what do we do with our sin?

The trees bustle as a breeze moves through the garden. A deer comes up to a stream and drinks its fill. All is quiet, yet all is not right. "Adam, where are you?" God asks. Adam cringes. Hidden behind some bushes with his wife they feel naked and exposed. They have sinned and in response have tried to hide.

Years later we find this couple's child caught in sin. His brother's blood is still on his shirt  as God asks him, "Where is Abel?" "How should I know?" Cain replies. In response to his sin he blurts out a lie.

David stands before Bathsheba as she rubs her telling belly. She feels a kick and looks up at the man who did this. David, bug-eyed and frantic, does all he can to cover up what he has done, going so far as to murder. David covers up, believing if no one knows there is no harm.

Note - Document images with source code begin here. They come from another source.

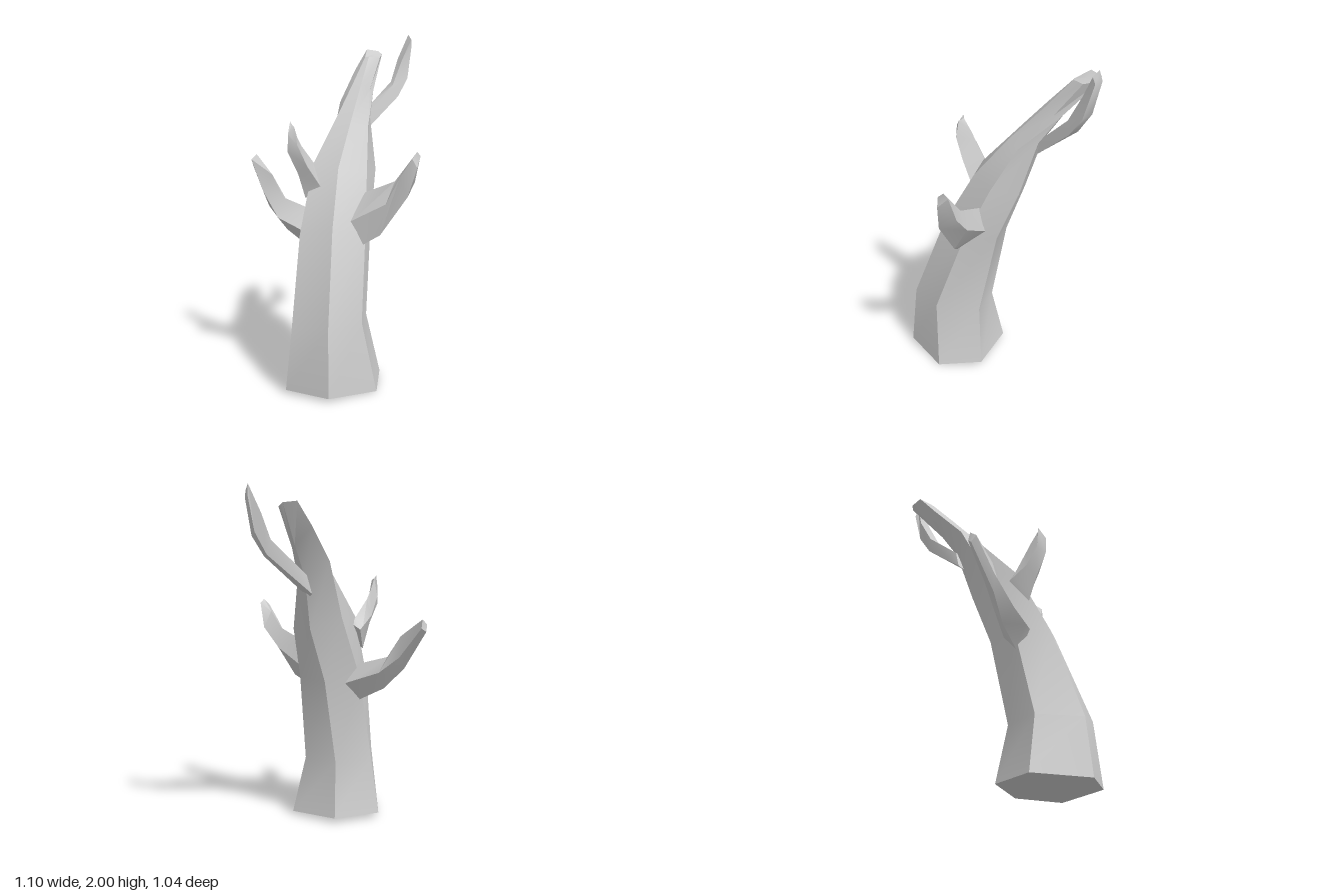
import * as THREE from 'three';
import { toCreasedNormals } from 'three/addons/utils/BufferGeometryUtils.js';

const material = new THREE.MeshStandardMaterial({ color: 0xcccccc });

// Closed skin through cross-sections; each ring is a list of [x, y, z] corners.
function loft(name, rings) {
  const n = rings[0].length;
  const points = rings.flat();
  const index = [];
  for (let r = 0; r < rings.length - 1; r++) {
    for (let i = 0; i < n; i++) {
      const a = r * n + i, b = r * n + (i + 1) % n;
      index.push(a, b, b + n, a, b + n, a + n);
    }
  }
  // End caps, fanned around their centres
  const centre = (ring) => [0, 1, 2].map((k) => ring.reduce((s, p) => s + p[k], 0) / n);
  const first = points.length, last = first + 1, top = (rings.length - 1) * n;
  points.push(centre(rings[0]), centre(rings[rings.length - 1]));
  for (let i = 0; i < n; i++) {
    const j = (i + 1) % n;
    index.push(first, j, i, last, top + i, top + j);
  }
  // Turn the faces outward if the rings run clockwise
  const v = points.map((p) => new THREE.Vector3(...p));
  let volume = 0;
  for (let i = 0; i < index.length; i += 3) {
    volume += v[index[i]].dot(v[index[i + 1]].clone().cross(v[index[i + 2]]));
  }
  if (volume < 0) index.reverse();

  const geometry = new THREE.BufferGeometry();
  geometry.setAttribute('position', new THREE.Float32BufferAttribute(points.flat(), 3));
  geometry.setIndex(index);
  const mesh = new THREE.Mesh(toCreasedNormals(geometry, 0.5), material);
  mesh.name = name;
  return mesh;
}

// A branch is a loft whose root is carried on a little way into the trunk.
function branch(name, rings) {
  const root = rings[0].map((p, i) => p.map((c, k) => c - 0.3 * (rings[1][i][k] - c)));
  return loft(name, [root, ...rings]);
}

export function createModel() {
  const group = new THREE.Group();
  group.name = 'deadTree';

  // Trunk: six-sided, leaning and tapering; front-left round to left
  group.add(loft('trunk', [
    [[-0.41, 0.02, 0.435], [-0.1, 0, 0.435], [0.06, 0.02, 0.22], [-0.08, 0.03, -0.06], [-0.375, 0.03, -0.095], [-0.55, 0.02, 0.2]],
    [[-0.39, 0.4, 0.4], [-0.17, 0.4, 0.39], [-0.01, 0.37, 0.18], [-0.12, 0.36, 0], [-0.36, 0.36, -0.03], [-0.51, 0.36, 0.2]],
    [[-0.27, 0.91, 0.24], [-0.06, 0.88, 0.25], [0.07, 0.9, 0.1], [-0.02, 0.88, -0.04], [-0.25, 0.88, -0.07], [-0.39, 0.87, 0.08]],
    [[-0.15, 1.23, 0.1], [0.03, 1.2, 0.12], [0.16, 1.2, 0.01], [0.1, 1.2, -0.08], [-0.09, 1.26, -0.12], [-0.24, 1.25, -0.03]],
    [[0.01, 1.48, -0.03], [0.12, 1.46, -0.01], [0.19, 1.5, -0.1], [0.17, 1.5, -0.15], [0.05, 1.59, -0.22], [0, 1.54, -0.14]],
    [[0.17, 1.7, -0.17], [0.23, 1.66, -0.17], [0.27, 1.66, -0.19], [0.27, 1.68, -0.22], [0.21, 1.78, -0.31], [0.14, 1.71, -0.21]],
    [[0.28, 1.86, -0.26], [0.36, 1.86, -0.255], [0.42, 1.88, -0.325], [0.405, 1.9, -0.345], [0.32, 1.91, -0.345], [0.265, 1.86, -0.28]],
  ]));

  // Front branch: bottom, right, top, left corners
  group.add(branch('frontBranch', [
    [[-0.09, 0.81, 0.27], [-0.135, 0.95, 0.235], [0, 1.1, 0.19], [0.03, 0.95, 0.16]],
    [[-0.02, 0.87, 0.34], [-0.01, 1.05, 0.38], [0.07, 1.17, 0.35], [0.1, 1.05, 0.33]],
    [[0.06, 1.1, 0.49], [0.04, 1.2, 0.44], [0.1, 1.27, 0.43], [0.15, 1.17, 0.43]],
    [[0.1, 1.26, 0.52], [0.08, 1.31, 0.5], [0.12, 1.345, 0.49], [0.15, 1.32, 0.48]],
  ]));

  // Side branch: top, front, bottom, back corners
  group.add(branch('sideBranch', [
    [[-0.23, 1.25, -0.04], [-0.26, 1.15, 0.06], [-0.32, 1.09, 0], [-0.26, 1.2, -0.08]],
    [[-0.32, 1.36, -0.03], [-0.33, 1.25, 0.06], [-0.36, 1.2, 0.01], [-0.34, 1.26, -0.05]],
    [[-0.35, 1.41, -0.02], [-0.39, 1.37, 0.06], [-0.43, 1.33, 0.02], [-0.4, 1.37, -0.02]],
    [[-0.39, 1.48, 0], [-0.395, 1.47, 0.035], [-0.43, 1.43, 0.025], [-0.4, 1.5, -0.005]],
  ]));

  // Back branch: bottom, left, top, right corners
  group.add(branch('backBranch', [
    [[-0.26, 0.76, -0.07], [-0.18, 0.88, -0.1], [-0.24, 0.98, -0.09], [-0.34, 0.88, -0.06]],
    [[-0.32, 0.84, -0.22], [-0.27, 0.94, -0.24], [-0.33, 1.03, -0.24], [-0.39, 0.92, -0.2]],
    [[-0.38, 0.97, -0.34], [-0.33, 1.04, -0.36], [-0.36, 1.16, -0.33], [-0.41, 1.06, -0.36]],
    [[-0.4, 1.2, -0.52], [-0.37, 1.22, -0.515], [-0.38, 1.27, -0.51], [-0.42, 1.24, -0.5]],
  ]));

  // Upper twig: lower front, lower back, upper back, upper front corners
  group.add(branch('upperTwig', [
    [[0.19, 1.44, -0.11], [0.2, 1.46, -0.17], [0.22, 1.56, -0.17], [0.19, 1.52, -0.12]],
    [[0.41, 1.62, -0.125], [0.42, 1.63, -0.18], [0.4, 1.71, -0.19], [0.38, 1.69, -0.14]],
    [[0.49, 1.73, -0.14], [0.5, 1.75, -0.2], [0.47, 1.85, -0.22], [0.46, 1.84, -0.16]],
    [[0.54, 1.93, -0.17], [0.545, 1.94, -0.215], [0.535, 2, -0.2], [0.53, 1.97, -0.16]],
  ]));

  return group;
}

The waves start crashing and the sailors start worrying. What is happening and what can we do? They wonder. Little do they know the man called Jonah is running away in disobedience. The Lord has called him to a people he has no desire for and so he does all he can to avoid this call. He does so much as to jump into the stormy waters just so long as he doesn't have to admit to God that he messed up. Jonah is living in sin and he does all he can to run away from the Lord.

In Ezra we find the people of Israel in sin. The Lord has told them to separate themselves from those of other nations and yet the report to Ezra is that the Israelites have married Canaanites and Hittites and Perizzites and the list goes on.

It'd be so easy to want to cover up their sin, to pretend they didn't know or had forgotten the command of God. Although we may judge the reactions of Adam, Cain, David, and Jonah to their sin don't we often find it much easier to respond the way they did?

Ezra doesn't do this, though. He hears of their sin and this is his response: "As soon as I heard this, I tore my garment and cloak and pulled hair from my head and beard and sat appalled."

Ezra knows that the only thing he can do is admit that there is nothing he can do. There is nothing he can do to make himself right before God, to make the people of Israel right before God, to take away their sins. So he admits that the people of Israel have messed up, there is no going back, no excuses, no ignorances. He admits that blatantly the Lord's will was defied and there is nothing he or anyone can do to make it better.

He confesses.

"O my God, I am ashamed and blush to life my face to you, my God, for our iniquities have risen higher than our heads, and our guilt has mounted up to the heavens."

What do you do when confronted with your sin? Do you hide? Lie? Try to cover up? Run?

Psalm 51 tells us that God doesn't want us to figure out how to make up for our sin or remove it on our own. God doesn't want this because it's impossible for us to do this.

What God desires is a heart that knows its own brokenness and brings the pieces to the Father. He wants us to leave our attempts at self-sufficiency and denial and to move into recognition, confession, and repentance.

Psalm 149 says that the Lord adorns the humble with salvation.  Does your heart hear that? You don't have to try to make yourself right or cover up the issue. In fact, it's he who admits a screw up that gets salvation. It's he who owns up to his mistakes and need for a Savior that finds true forgiveness.

So come to the One who knows where you are hiding, who knows the sins you have done, who sees through the cover up and will chase you when you try to run. Come to the One who sees your brokenness and longs for you to bring that brokenness to him.